Mobile money holds huge potential for Ghana

Mobile money started off in Ghana tottering on the brink of little hope it will gain popularity among the public. While the promoters, mainly the mobile telecom operators, touted its potential, especially drawing on Kenya’s huge success story with the service, critics maintained that the geo-economic and demographic differences between the two countries were poles apart for Kenya’s succes to be replicated in Ghana.

That notwithstanding, mobile money started with Airtel’s (then Zain) launch of Zap in February 2009 and later followed by MTN in the same year. As of 2012, the transaction value of Mobile money was GH¢171million.
Fast forward to today, not even the most avowed doomsday prophet will stand by his words - as there are now 21,721,814  number of wallet holders with GH¢11.6 billion value of transactions  carried out - the landscape has changed and the perceived bleak future of mobile money has given way to a bright and prospective story of hope, unspeakable success and more room for improvement.

Mobile money gather momentum
Patronage of mobile money continues to gain momentum, as the value of transactions for the third year running saw an astronomical jump, from GH¢2.4 billion as of 2013 to about GH¢11.6 billion in 2014, according to the Bank of Ghana (BoG). This means the number of transactions has almost quadrupled since 2012; from 30 million to about 106.4 million in 2014.
Registered mobile money customers have also increased from 3,303,837 in 2013 to 5,424,650 in 2014, representing a 64- per cent increase, while the total number of subscribers also increased from 20,346,016 in 2013 to 21,721,814 in 2014.
The Head, Research and Communications at the Ghana Telecoms Chamber, Mr Derek B. Laryea, said mobile money holds huge potential for the country, especially should the current trend continue. 

The service, he said, had already proven to be viable and sustainable, as awareness had increased and additional payment options now being developed by the day.

Growth in the service is expected to contribute to economic growth because it offered convenience and consumer protection, while lowering the risks inherent in the informal economy and widespread use of cash.
Mr Laryea, speaking in an interview with the GRAPHIC BUSINESS, said mobile money would also act as a catalyst for formalising the economy and enable the government to have a broader view of transactions.

Mobile money not replacing banking
Although the mobile money revolution has been a little litargic in Ghana compared to Kenya, the former’s approach was to make the mobile operators carry their transactions on banking platforms (within the banking sector). In the case of Kenya, the telecom companies had the liberty to create wallets on their platforms and only partner with banks by choice.
It is only recently that the BoG issued new user guidelines which give the mobile money outfits of the various telecom companies some autonomy from their banking partners.

Under the new guidelines, the mobile money operators would be required to go for new licences that would make them independent financial institutions rather than just departments of the respective telcos.
The mobile money licences which were issued to banks to partner with the telecom companies will now be issued directly to the mobile money operators, and they will use the banks only as deposit agencies.
The mobile money brands will become separate financial institutions registered under different names but still owned by the respective telecom companies.
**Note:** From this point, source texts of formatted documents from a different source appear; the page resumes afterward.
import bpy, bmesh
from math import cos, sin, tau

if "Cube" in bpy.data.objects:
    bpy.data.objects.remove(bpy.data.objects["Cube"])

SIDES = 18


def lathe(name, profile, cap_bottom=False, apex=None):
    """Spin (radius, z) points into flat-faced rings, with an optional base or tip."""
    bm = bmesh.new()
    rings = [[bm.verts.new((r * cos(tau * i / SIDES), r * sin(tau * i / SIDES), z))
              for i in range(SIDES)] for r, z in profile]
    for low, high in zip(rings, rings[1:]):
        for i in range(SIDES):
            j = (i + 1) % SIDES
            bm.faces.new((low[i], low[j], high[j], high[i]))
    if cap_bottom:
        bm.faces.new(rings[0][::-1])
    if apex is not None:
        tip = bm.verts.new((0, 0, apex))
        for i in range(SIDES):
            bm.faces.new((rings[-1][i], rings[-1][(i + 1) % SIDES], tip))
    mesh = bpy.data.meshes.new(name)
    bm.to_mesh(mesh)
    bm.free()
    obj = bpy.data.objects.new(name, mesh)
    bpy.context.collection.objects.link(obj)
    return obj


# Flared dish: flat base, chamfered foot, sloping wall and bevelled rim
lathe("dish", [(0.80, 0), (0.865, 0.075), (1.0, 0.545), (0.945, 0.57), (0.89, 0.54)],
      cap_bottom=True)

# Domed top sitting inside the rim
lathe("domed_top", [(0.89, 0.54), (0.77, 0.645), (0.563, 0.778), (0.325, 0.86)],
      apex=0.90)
A banking consultant, Nana Otuo Acheampong, also in an a separate interview, said mobile money was filling the gaps in the banking sector but not replacing banking.

“It will be economically suicidal for any bank to open a branch in a community of about 500 people whose major source of income is farming. Mobile money has, therefore, come to provide people in such communities a platform to send and receive money,” he stated.

He believed this was why people living in especially the rural areas had embraced the transfer of money through mobile networks since it was introduced in 2009.

He said mobile money had helped people living in urban areas to transfer funds to friends and families with ease within and outside their communities.

Mr Laryea, commenting on this, said mobile money was complementing banking and not competing with banking.
“Banks will continue to be banks while telcos will play their role as telecom companies. Thanks to the rigorous supervision of the regulator and the new Electronic Money Issuers (EMI) and Agent Guidelines, both sectors can play their respective roles and complement each other”, he stated.

Mr Laryea said banks, however, still had a major role to play while the mobile money industry also had its role in the Ghanaian economy.

He believed there was enough room for both to co-exist as banks generally relied on traditional ‘brick & mortar’ infrastructure which creates a struggle to serve low-income customers profitably, particularly in rural areas.
“Mobile money can be seen as a cheaper option of expanding traditional banking to the unbanked using devices that are already in the hands of consumers”, he stated.